Sunday, January 1, 2017

The Easiest Things

It is the last day of the year and time for reflection. Contemplation. Comparison. It is a good opportunity to consider any needed course change - adjusting for local conditions as I like to call it. When I was a young woman there were many times I needed to make significant adjustments - in relationships, employment, locale. Those were gross adjustments. As I look back, the mature years of life have been mostly quiet - internal adjustments - fine tuning.

I gave the Christian religion a serious run but it simply did not hold up to the wear and tear of real life. The Christian arrogance of the "true believers" chased me out of adult Sunday school when a young man confidently concluded that my best friend was condemned to hell for being homosexual. With the full weight of all the generations of imperious Christian fascism, he concluded the "debate" with the church's ace in the hole: "It's scriptural!" His tightly sealed lips drawn into a self-righteous frown of stern finality, as if he had just won a debate with Satan himself, showed me most clearly that I was wasting my time with such bullshit. Of course, I did not and do not paint all Christians with that particularly distasteful brush. There are true Christians in this world, and they are gentle, loving people who do not bludgeon others with scriptural hate and intolerance. They are the true followers of Jesus.

Leaving organized religion behind for good was a fundamental course adjustment. The beginning, middle and end of significant relationships were course-altering events. Jobs and friends and neighborhoods and other such details all influenced my journey. When I turned forty, an enormous dissonance plainly revealed itself. I had been living unaware on the very mountain I had been searching for most of my life. It was when I made the conscious decision to locate the mountain that everything changed, though I did not know it for many, many years. It was a simple decision - a mere thought, actually. It was a brief moment I had while sitting on the floor praying. I only recognize that moment in hindsight. It was the merest fraction of a degree course correction that brought me to my current place all these decades later.

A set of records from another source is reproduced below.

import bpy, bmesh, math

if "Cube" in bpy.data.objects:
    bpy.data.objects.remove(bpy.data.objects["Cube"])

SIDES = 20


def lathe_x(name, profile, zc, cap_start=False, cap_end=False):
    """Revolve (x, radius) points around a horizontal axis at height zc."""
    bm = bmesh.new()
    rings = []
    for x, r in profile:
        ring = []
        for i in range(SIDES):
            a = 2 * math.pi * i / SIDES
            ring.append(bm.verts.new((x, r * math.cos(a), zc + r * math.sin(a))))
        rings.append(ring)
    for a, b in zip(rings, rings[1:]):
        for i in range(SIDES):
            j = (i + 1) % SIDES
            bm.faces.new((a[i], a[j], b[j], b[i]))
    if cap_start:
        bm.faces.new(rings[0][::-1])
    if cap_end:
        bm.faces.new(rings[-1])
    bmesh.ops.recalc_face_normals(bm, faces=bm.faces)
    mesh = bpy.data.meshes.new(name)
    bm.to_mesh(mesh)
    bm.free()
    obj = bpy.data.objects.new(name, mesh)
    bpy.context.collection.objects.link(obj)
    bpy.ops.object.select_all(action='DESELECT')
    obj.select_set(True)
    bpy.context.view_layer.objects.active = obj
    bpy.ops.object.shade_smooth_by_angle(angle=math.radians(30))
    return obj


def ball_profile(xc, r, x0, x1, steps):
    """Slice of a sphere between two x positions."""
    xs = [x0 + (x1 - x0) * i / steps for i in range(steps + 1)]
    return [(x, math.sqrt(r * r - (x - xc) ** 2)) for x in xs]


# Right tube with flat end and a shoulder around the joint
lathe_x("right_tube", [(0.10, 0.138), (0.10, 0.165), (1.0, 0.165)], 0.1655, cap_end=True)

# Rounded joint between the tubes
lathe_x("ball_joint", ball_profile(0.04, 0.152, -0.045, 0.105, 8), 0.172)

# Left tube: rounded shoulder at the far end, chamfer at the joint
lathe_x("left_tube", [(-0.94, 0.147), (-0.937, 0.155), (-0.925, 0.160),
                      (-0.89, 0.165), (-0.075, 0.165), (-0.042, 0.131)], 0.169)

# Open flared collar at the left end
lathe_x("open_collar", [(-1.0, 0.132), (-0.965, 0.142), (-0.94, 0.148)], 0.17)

Sometimes I imagine my course extending far ahead into future lives, though I cannot imagine what a single one of those lives might be. The Tibetans say it is not an individual, central soul that extends through all lifetimes but that reincarnation is more like "dice, stacked loosely atop one another". I admit I felt faint when I first experienced that statement. It took a couple of years of chewing on that idea, worrying it around like a dog with an old bone until I felt comfortable with it. If that is true, my understanding of it as I sit here today is that our physical lives as we know them are simply small manifestations welling up from an infinite sea of life force and consciousness, loosely bounded by karmic forces and chance. There is so much more!

Knowing something intellectually is a far cry from being able to practically use the knowledge, but knowing something intellectually is also the first step of any journey, even an infinite journey toward understanding. The concept that there may not be a Chief Engineer carefully attending to every, single, minute detail in my life as I once imagined literally blasts my carefully structured "understanding" into infinity. It is almost more than I can safely imagine.

The sacred mountain is within every single human being. It is surely within every single living being, and within things we in the West consider inanimate. It is our true nature. We have forgotten it. It takes a lifetime - maybe many lifetimes - to remember.

The times I have drawn nearest to that knowing, in both spirit and in the flesh, I have been in the sweat lodge. It is in that sacred space, that incredibly hot, claustrophobic, pitch black moment when it is impossible to avoid myself. There I am - every single thing I do not like about myself - what I am ashamed of, embarrassed for, and disappointed in. All the pain and anger I have brought on myself and others - the injustices that have been inflicted on me - it is all there, revealed in the dark as if illuminated by the brightest light. If I may quote myself, that is truly a "well, hell" moment. It is ugly and feels terrible. I eventually realized the point of that moment is to clearly see myself, to find what needs attending. It is also a chance to look beyond - far beyond. It is the easiest of all impossible things.

As is customary: Wishing peace on earth and goodwill toward (some) men - from the Crazy Woman, the Supreme Beings, and Jake the Bad Dog here at Spiritcreek.

1 comment:

Anonymous said...

Happy new year! Best wishes for 2017.